Unemployment results from both structural factors (as discussed in this chapter) and cyclical factors (discussed in later sections, starting in Chapter 9). When our economy suffers a recession, unemployment rises temporarily above the natural rate. This is cyclical, not structural, unemployment. Compared to the United States, the Canadian economy was more recessed during the 1980s and early 1990s, and the result was a higher level of cyclical unemployment in Canada. The evidence suggests that this difference averaged about two percentage points. One of the main reasons for our more recessed economic conditions was our contractionary monetary policy. Canada entered this period with higher inflation than the United States, and our central bank attacked the problem vigorously. By raising interest rates to dampen spending, the Bank of Canada lowered the demand for labour in Canada. Since workers resisted wage cuts, this decreased demand took the form of layoffs, and a temporary but prolonged increase in cyclical unemployment was the result. After eliminating this difference in cyclical unemployment from the data, only a two-percentage-point gap between the two countries’ natural unemployment rates remained to be explained.

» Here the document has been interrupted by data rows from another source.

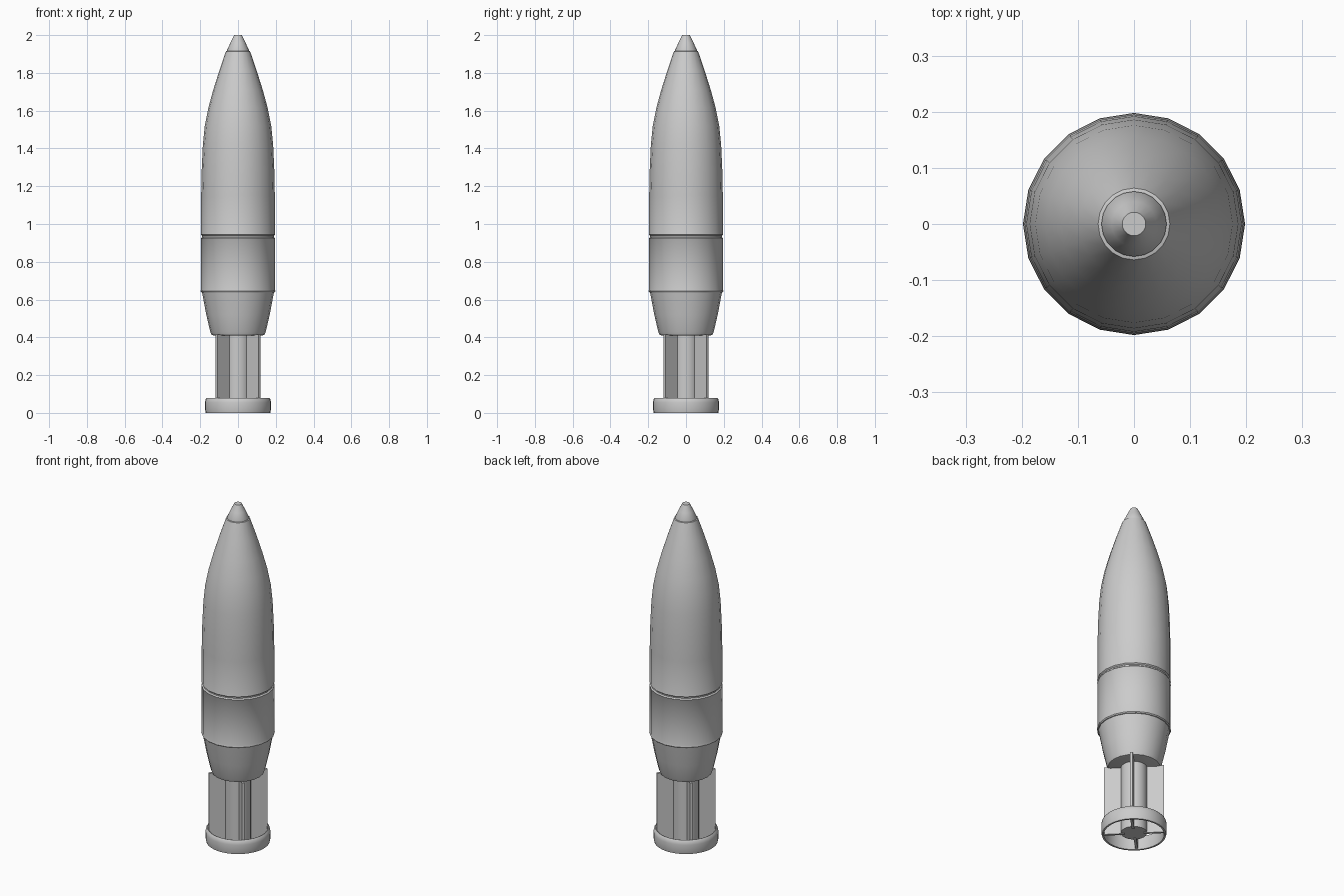
import bpy, bmesh, math

if "Cube" in bpy.data.objects:
    bpy.data.objects.remove(bpy.data.objects["Cube"])

def finish(name, bm, angle=35):
    bmesh.ops.recalc_face_normals(bm, faces=bm.faces)
    me = bpy.data.meshes.new(name)
    bm.to_mesh(me)
    bm.free()
    ob = bpy.data.objects.new(name, me)
    bpy.context.collection.objects.link(ob)
    bpy.ops.object.select_all(action='DESELECT')
    bpy.context.view_layer.objects.active = ob
    ob.select_set(True)
    bpy.ops.object.shade_smooth_by_angle(angle=math.radians(angle))
    return ob

def lathe(name, profile, sides=20, closed=False):
    """Revolve (radius, z) points; open profiles get flat end caps."""
    bm = bmesh.new()
    rings = [[bm.verts.new((r * math.cos(2 * math.pi * i / sides),
                            r * math.sin(2 * math.pi * i / sides), z))
              for i in range(sides)] for r, z in profile]
    pairs = list(zip(rings, rings[1:]))
    if closed:
        pairs.append((rings[-1], rings[0]))
    else:
        bm.faces.new(rings[0])
        bm.faces.new(rings[-1])
    for a, b in pairs:
        for i in range(sides):
            j = (i + 1) % sides
            bm.faces.new((a[i], a[j], b[j], b[i]))
    return finish(name, bm)

# Main shell: tapered tail, raised seam, grooved band, ogive
lathe("shell_body", [
    (0.128, 0.41), (0.14, 0.413), (0.147, 0.43), (0.168, 0.52), (0.190, 0.637),
    (0.194, 0.638), (0.198, 0.644), (0.195, 0.655), (0.195, 0.922),
    (0.197, 0.925), (0.190, 0.931), (0.190, 0.938), (0.197, 0.944), (0.195, 0.95),
    (0.195, 1.15), (0.192, 1.29), (0.186, 1.42), (0.176, 1.52), (0.157, 1.615),
    (0.131, 1.71), (0.098, 1.815), (0.064, 1.914), (0.058, 1.916)])

# Fuse tip
lathe("nose_tip", [(0.058, 1.91), (0.058, 1.921), (0.040, 1.96),
                   (0.024, 1.992), (0.021, 2.0)])

# Tail boom
lathe("tail_tube", [(0.07, 0.01), (0.07, 0.42)])

# Hollow ring around the fins
lathe("tail_ring", [(0.161, 0.0), (0.171, 0.0), (0.175, 0.02), (0.175, 0.055),
                    (0.172, 0.072), (0.165, 0.08), (0.159, 0.078), (0.158, 0.01)],
      sides=32, closed=True)

# Four diagonal fins
for k in range(4):
    bm = bmesh.new()
    bmesh.ops.create_cube(bm, size=1)
    for v in bm.verts:
        v.co.x = 0.106 + v.co.x * 0.108
        v.co.y *= 0.014
        v.co.z = 0.21 + v.co.z * 0.41
    fin = finish(f"tail_fin_{k + 1}", bm)
    fin.rotation_euler.z = math.radians(45 + 90 * k)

So, after both capacity-utilization differences and measurement differences are accounted for, we are left with a one-percentage-point gap in the natural unemployment rates of the two countries. Several considerations have been studied, and the changing roles of unions in the two countries is one possible explanation for this divergence. In the 1960s, about 30 percent of the labour force was unionized in each country. But Canadian labour laws did more to foster unionization than U.S. laws did. Unionization rose in Canada while it fell in the United States.


As one might have predicted, changes in real wages accompanied the change in unionization. The real wage in Canada increased by about 30 percent relative to the real wage in the United States. This evidence suggests that unions in Canada pushed the real wage further above the equilibrium level, leading to more structural unemployment.

The divergence in the two unemployment rates may also be attributable to the increase in the availability of employment-insurance benefits in Canada. Not only does employment insurance raise search times and the amount of frictional unemployment, but it also interacts with the effects of unionization in two ways. First, employment insurance makes unemployed workers more willing to wait for a high-wage job in a unionized firm rather than take a lower-wage job in a nonunion firm. Second, because employment insurance partially protects the incomes of unemployed workers, it makes unions more willing to press for high wages at the expense of lower employment.

In the 1980s and early 1990s Canada’s employment-insurance program was more than twice as generous as that in the United States. Our program is still about 60 percent more generous. Many economists believe that this difference, along with the fact that our program contains no experience-rating feature, is one of the factors that can explain the one percentage point of Canada’s “excess” unemployment rate that can be attributed to structural factors. Canada’s unemployment rate has risen less than that of the United States in the 2007–2009 period because short-run cyclical problems have been more pronounced south of the border. The financial crisis was far more severe in the United States, and our larger primary products sector—with its level of activity buoyed up by high commodity prices—kept employment higher here.16 image